The Education of Sonny Carson (1974), Cooley High (1975), and Cornbread, Earl and Me (1975) were brutally realistic coming-of-age depictions of African American youth. Leadbelly (1976) shined needed light on the early 20th century era of Black rural poverty in the South which gave birth to the blues, while The Bingo Long and Traveling All-Stars & Motor Kings (1976) provided historical insight into the Negro baseball leagues of the 1920s through 1940s. Sounder (1972) and The River Niger (1976) featured Black family resilience in a racist society. The urban crime drama, Across 110th Street (1972), with its riveting soundtrack by African American R&B singer Bobby Womack, revealed what Black people already knew, that Black crime and police corruption went hand in hand.

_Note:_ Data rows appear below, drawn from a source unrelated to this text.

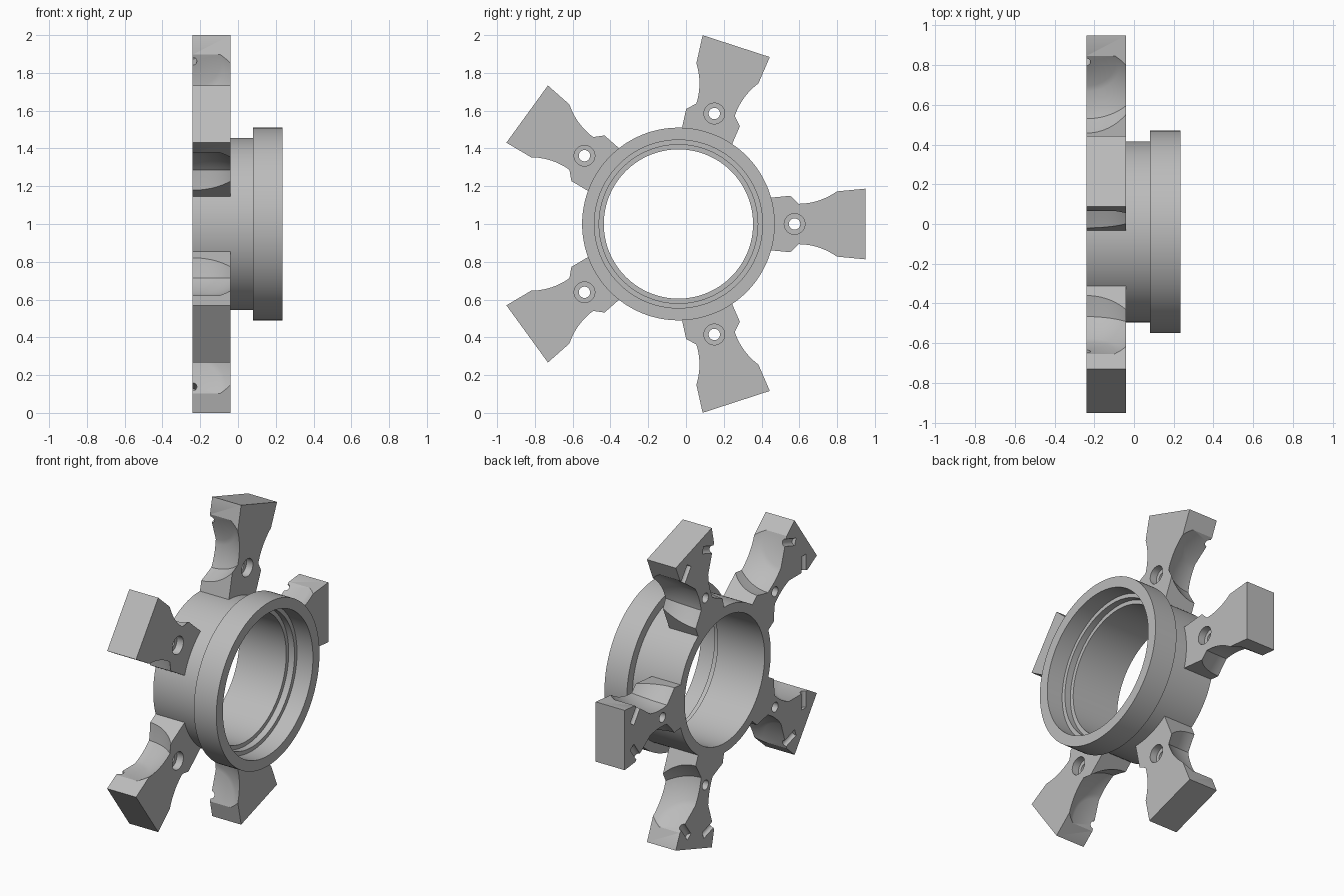
import bpy, bmesh
from math import pi, radians, sqrt
from mathutils import Matrix, Vector

if "Cube" in bpy.data.objects:
    bpy.data.objects.remove(bpy.data.objects["Cube"], do_unlink=True)

BACK, FRONT = -0.24, -0.04          # arm thickness range along the wheel axis
PLACE = Matrix.Translation((0, -0.04, 1.0))

metal = bpy.data.materials.new("plain grey")
metal.use_nodes = True
GREY = (0.5, 0.5, 0.5, 1)
metal.diffuse_color = GREY
metal.node_tree.nodes["Principled BSDF"].inputs["Base Color"].default_value = GREY


def finish(bm, name, matrix=Matrix()):
    bmesh.ops.remove_doubles(bm, verts=bm.verts, dist=1e-5)
    bmesh.ops.transform(bm, matrix=matrix, verts=bm.verts)
    bmesh.ops.recalc_face_normals(bm, faces=bm.faces)
    mesh = bpy.data.meshes.new(name)
    bm.to_mesh(mesh)
    bm.free()
    mesh.materials.append(metal)
    obj = bpy.data.objects.new(name, mesh)
    bpy.context.scene.collection.objects.link(obj)
    return obj


def lathe(name, profile, matrix=Matrix(), steps=96, closed=False):
    """Revolve (position, radius) points around the x axis."""
    bm = bmesh.new()
    verts = [bm.verts.new((s, r, 0)) for s, r in profile]
    pairs = list(zip(verts, verts[1:]))
    if closed:
        pairs.append((verts[-1], verts[0]))
    edges = [bm.edges.new(p) for p in pairs]
    bmesh.ops.spin(bm, geom=verts + edges, cent=(0, 0, 0), axis=(1, 0, 0),
                   angle=2 * pi, steps=steps)
    return finish(bm, name, matrix)


def smooth(mesh):
    mesh.shade_smooth()
    mesh.set_sharp_from_angle(angle=radians(28))


# Hub: barrel, front flange and stepped bore
hub = lathe("hub", [(BACK, 0.395), (BACK, 0.455), (0.08, 0.455), (0.08, 0.51),
                    (0.235, 0.51), (0.235, 0.445), (0.125, 0.445), (0.125, 0.42),
                    (0.085, 0.42), (0.085, 0.395)], PLACE, 128, closed=True)
smooth(hub.data)

# Arm blank: a slightly flared block
bm = bmesh.new()
inner, outer = (0.41, 0.132), (0.99, 0.187)
outline = [(inner[0], -inner[1]), (outer[0], -outer[1]), outer, inner]
face = bm.faces.new([bm.verts.new((BACK, y, z)) for y, z in outline])
new = bmesh.ops.extrude_face_region(bm, geom=[face])["geom"]
bmesh.ops.translate(bm, vec=Vector((FRONT - BACK, 0, 0)),
                    verts=[v for v in new if isinstance(v, bmesh.types.BMVert)])
arm = finish(bm, "arm_1")

# Roller pocket with its axle groove, lying between two arms
curve = [(s, sqrt(0.406 ** 2 - s * s)) for s in
         [0.378 - 0.091 * i / 8 for i in range(9)]]
half = [(0.48, 0), (0.48, 0.022), (0.378, 0.022)] + curve + [(0.225, 0.295), (0.12, 0.302)]
pocket = half + [(0, 0.305)] + [(-s, r) for s, r in reversed(half)]
cutters = []
for sign in (1, -1):
    m = (Matrix.Rotation(sign * radians(36), 4, 'X')
         @ Matrix.Translation((BACK, 0.783, 0)) @ Matrix.Rotation(pi / 2, 4, 'Y'))
    cutters.append(lathe("pocket_cutter", pocket, m))

# Counterbored screw hole
cutters.append(lathe("screw_cutter", [(-0.3, 0), (-0.3, 0.03), (-0.085, 0.03),
                                      (-0.085, 0.055), (0.01, 0.055), (0.01, 0)],
                     Matrix.Translation((0, 0.615, 0)), 40))

for c in cutters:
    c.hide_render = True
    mod = arm.modifiers.new("cut", 'BOOLEAN')
    mod.operation, mod.solver, mod.object = 'DIFFERENCE', 'EXACT', c

bpy.context.view_layer.update()
deps = bpy.context.evaluated_depsgraph_get()
cut_mesh = bpy.data.meshes.new_from_object(arm.evaluated_get(deps))
arm.modifiers.clear()
arm.data = cut_mesh
smooth(cut_mesh)
for c in cutters:
    bpy.data.objects.remove(c, do_unlink=True)

# Five arms around the hub
for i in range(5):
    a = arm if i == 0 else bpy.data.objects.new(f"arm_{i + 1}", cut_mesh)
    if i:
        bpy.context.scene.collection.objects.link(a)
    a.matrix_world = PLACE @ Matrix.Rotation(radians(72 * i), 4, 'X')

While it has been characteristic of film critics of the time and film historians of later periods to dismiss the entire Blaxploitation era as one of mediocre films generating powerfully negative stereotypes of Black people, the story is far more complicated than that. True, there were hundreds of completely and gladly forgettable films, but few can argue that films such as Sounder or even Shaft, Superfly, and especially Sweet Sweetback’s Baadasssss Song spoke to Black audiences in ways that had never happened before and broadened and reshaped the narrative of Black life in the late 20th century United States.